The consistency is somewhat similar to that of wool, so most experts use cellulose insulating material as a filler to fill various cavities and spaces. Cellulose represents a green way to insulate a home as it is produced from recycled newspaper, however, it contains borates which are flammable mineral compounds. If you want to reduce heat loss, improve energy efficiency, and save money at the same time, you can click here to check out other ways to adequately insulate your home.

3. Cotton


Cotton insulation serves as a fantastic alternative to fiberglass insulating materials which are known to irritate the skin during installation. Not only that, but cotton insulation uses resources that are both renewable and recyclable  – as it’s used from wasted denim, believe it or not. One of the best features of cotton insulating material is that it adequately absorbs moisture, repels numerous insects, and delivers a perfect relation to money and effectiveness.
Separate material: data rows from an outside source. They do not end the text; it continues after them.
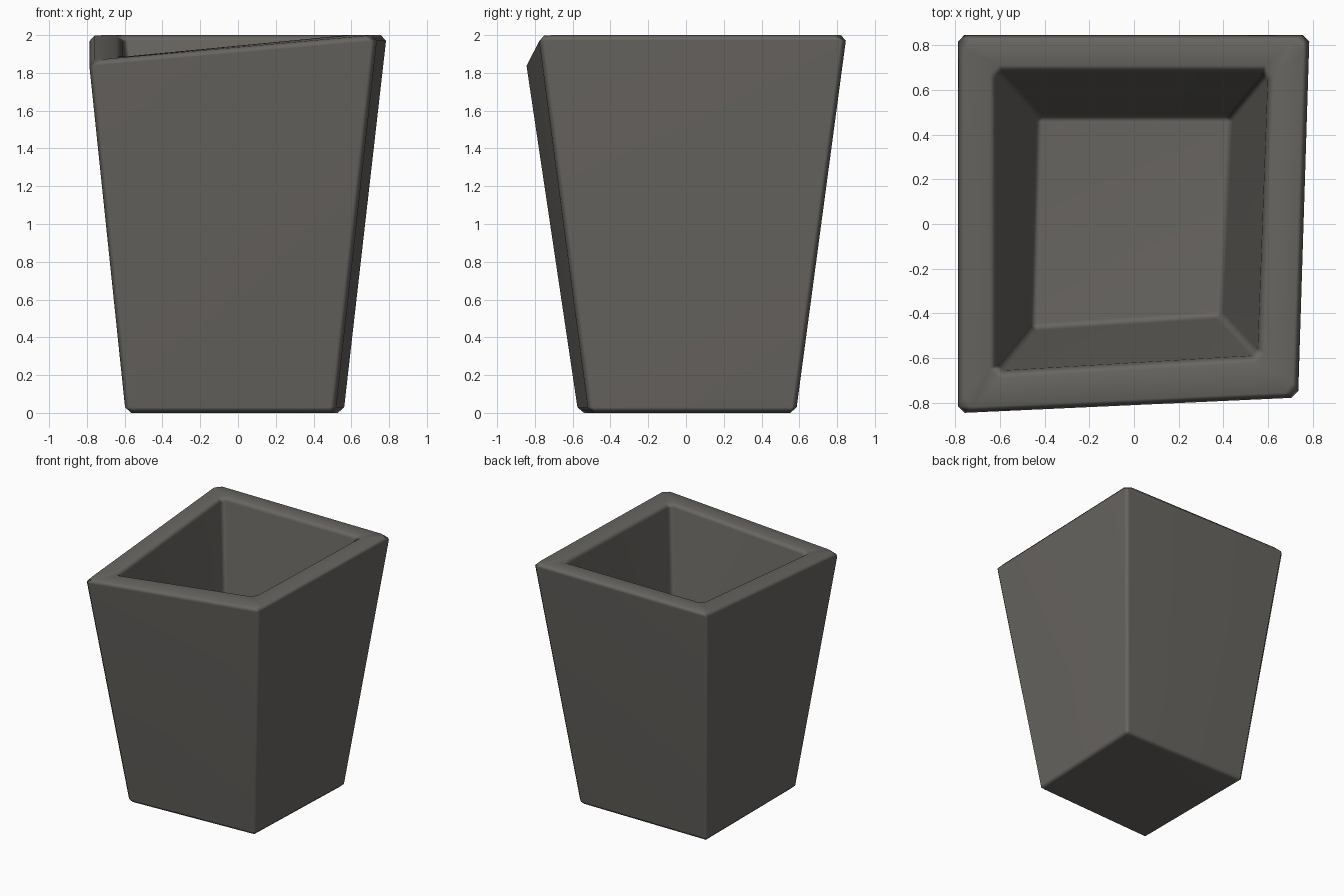
import bpy, bmesh

if "Cube" in bpy.data.objects:
    bpy.data.objects.remove(bpy.data.objects["Cube"])

# One stone colour
stone = bpy.data.materials.new("warm dark grey")
stone.diffuse_color = (0.14, 0.132, 0.12, 1)
stone.use_nodes = True
stone.node_tree.nodes["Principled BSDF"].inputs["Base Color"].default_value = stone.diffuse_color

# Four rings, corners in order: front left, front right, back right, back left
outer_bottom = [(-0.595, -0.572, 0), (0.515, -0.515, 0), (0.56, 0.582, 0), (-0.595, 0.582, 0)]
outer_top = [(-0.79, -0.85, 1.865), (0.737, -0.78, 2), (0.788, 0.85, 2), (-0.79, 0.85, 2)]
inner_top = [(-0.615, -0.66, 1.885), (0.555, -0.59, 2), (0.602, 0.68, 2), (-0.615, 0.68, 2)]
inner_floor = [(-0.465, -0.475, 0.45), (0.395, -0.42, 0.45), (0.44, 0.487, 0.45), (-0.44, 0.487, 0.45)]

# Skewed, tapered pot with a dipped front left corner
bm = bmesh.new()
rings = [[bm.verts.new(p) for p in ring]
         for ring in (outer_bottom, outer_top, inner_top, inner_floor)]
for lower, upper in zip(rings, rings[1:]):
    for i in range(4):
        j = (i + 1) % 4
        bm.faces.new((lower[i], lower[j], upper[j], upper[i]))
bm.faces.new(rings[0][::-1])
bm.faces.new(rings[-1])
bmesh.ops.recalc_face_normals(bm, faces=bm.faces)

# Worn, softened edges
bmesh.ops.bevel(bm, geom=list(bm.edges), offset=0.03, segments=1,
                profile=0.5, affect='EDGES')
mesh = bpy.data.meshes.new("square_pot")
bm.to_mesh(mesh)
bm.free()
mesh.materials.append(stone)
pot = bpy.data.objects.new("square_pot", mesh)
bpy.context.collection.objects.link(pot)

bpy.context.view_layer.objects.active = pot
pot.select_set(True)
bpy.ops.object.shade_smooth_by_angle(angle=1.2)
normals = pot.modifiers.new("flat_walls", 'WEIGHTED_NORMAL')
normals.keep_sharp = True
What’s more, with cotton insulation there are fewer concerns about sound pollution because cotton also provides better sound dampening than other insulators. Also, when treated with a little boric acid, cotton gets flame retardant which is an utterly vital aspect. However, there is one disadvantage to using this option and that’s the price. Cotton insulation tends to be more expensive than any other option, so you need to note down all the benefits and your preferences before choosing this green insulating option.

4. Sheep’s wool


For centuries people have used sheep’s wool to heat themselves up and later to insulate their homes. It’s a known fact that sheep can live in some of the most daunting and harshest environments, and it’s no wonder that sheep’s wool can resist any type of frigid temperatures. Sheep’s wool is by far one of the best and greenest ways to insulate your home. This material retains heat even in the coldest, dampest, and harsh climates.

The outer layer of wool fibers is resistant to water, however, the fiber’s inner layers can absorb about one-third of its weight in moisture without ever feeling damp, which means that wool can take on a significant amount of moisture without becoming damp. Moreover, sheep’s wool is very breathable and can absorb moisture from the air without affecting its capacity to retain heat. These are all marvelous features, so it’s only logical that wool is relatively costly but totally safe to work with and lucrative.

5. Icynene


Icynene is a spray-on foam insulation made from castor oil. Even though it doesn’t sound like a green option, natural castor oil base actually makes a perfect insulator and it’s safe and eco-friendly. Icynene traps air in tiny bubbles during the foaming process and it majestically seals all air leaks. Some homeowners reported having to install ventilation to prevent the home from overheating – it’s that effective.

Not only does Icynene stop drafts, but it also muffles noise and prevents mold from forming. This amazing sponge cake-like substance needs to be sprayed on in a thin layer that immediately expands to 100 times its volume. If you were to opt for Icynene, you would be able to reduce your home’s energy bill by 50 percent. But you would also need to have enough money to afford it as Icynene is pretty expensive.

6. Cork


Cork is a great ecological installation material made of the outer bark of oak trees that have reached a minimum of 18 years. Cork is a thoroughly natural and renewable material, as removing the bark doesn’t harm the tree and it naturally regenerates over time. Those who strive to insulate a green home won’t make a mistake by choosing cork because it’s very waterproof and resistant to dampness and rot.

Most people choose it to insulate kitchens and bathrooms just for that feature. Another amazing aspect is that cork insulation is absolutely unattractive to mice and termites which is a welcoming feature. It’s an inflammable, excellent sound insulator, possesses excellent green insulating and damp-proof qualities, and above all it’s inexpensive.

Whatever green way of insulation you opt for in the end, do your best to conduct thorough research. Finding the perfect option that will deliver all the necessary insulating features and offer a good value for the money is the thing to aim at.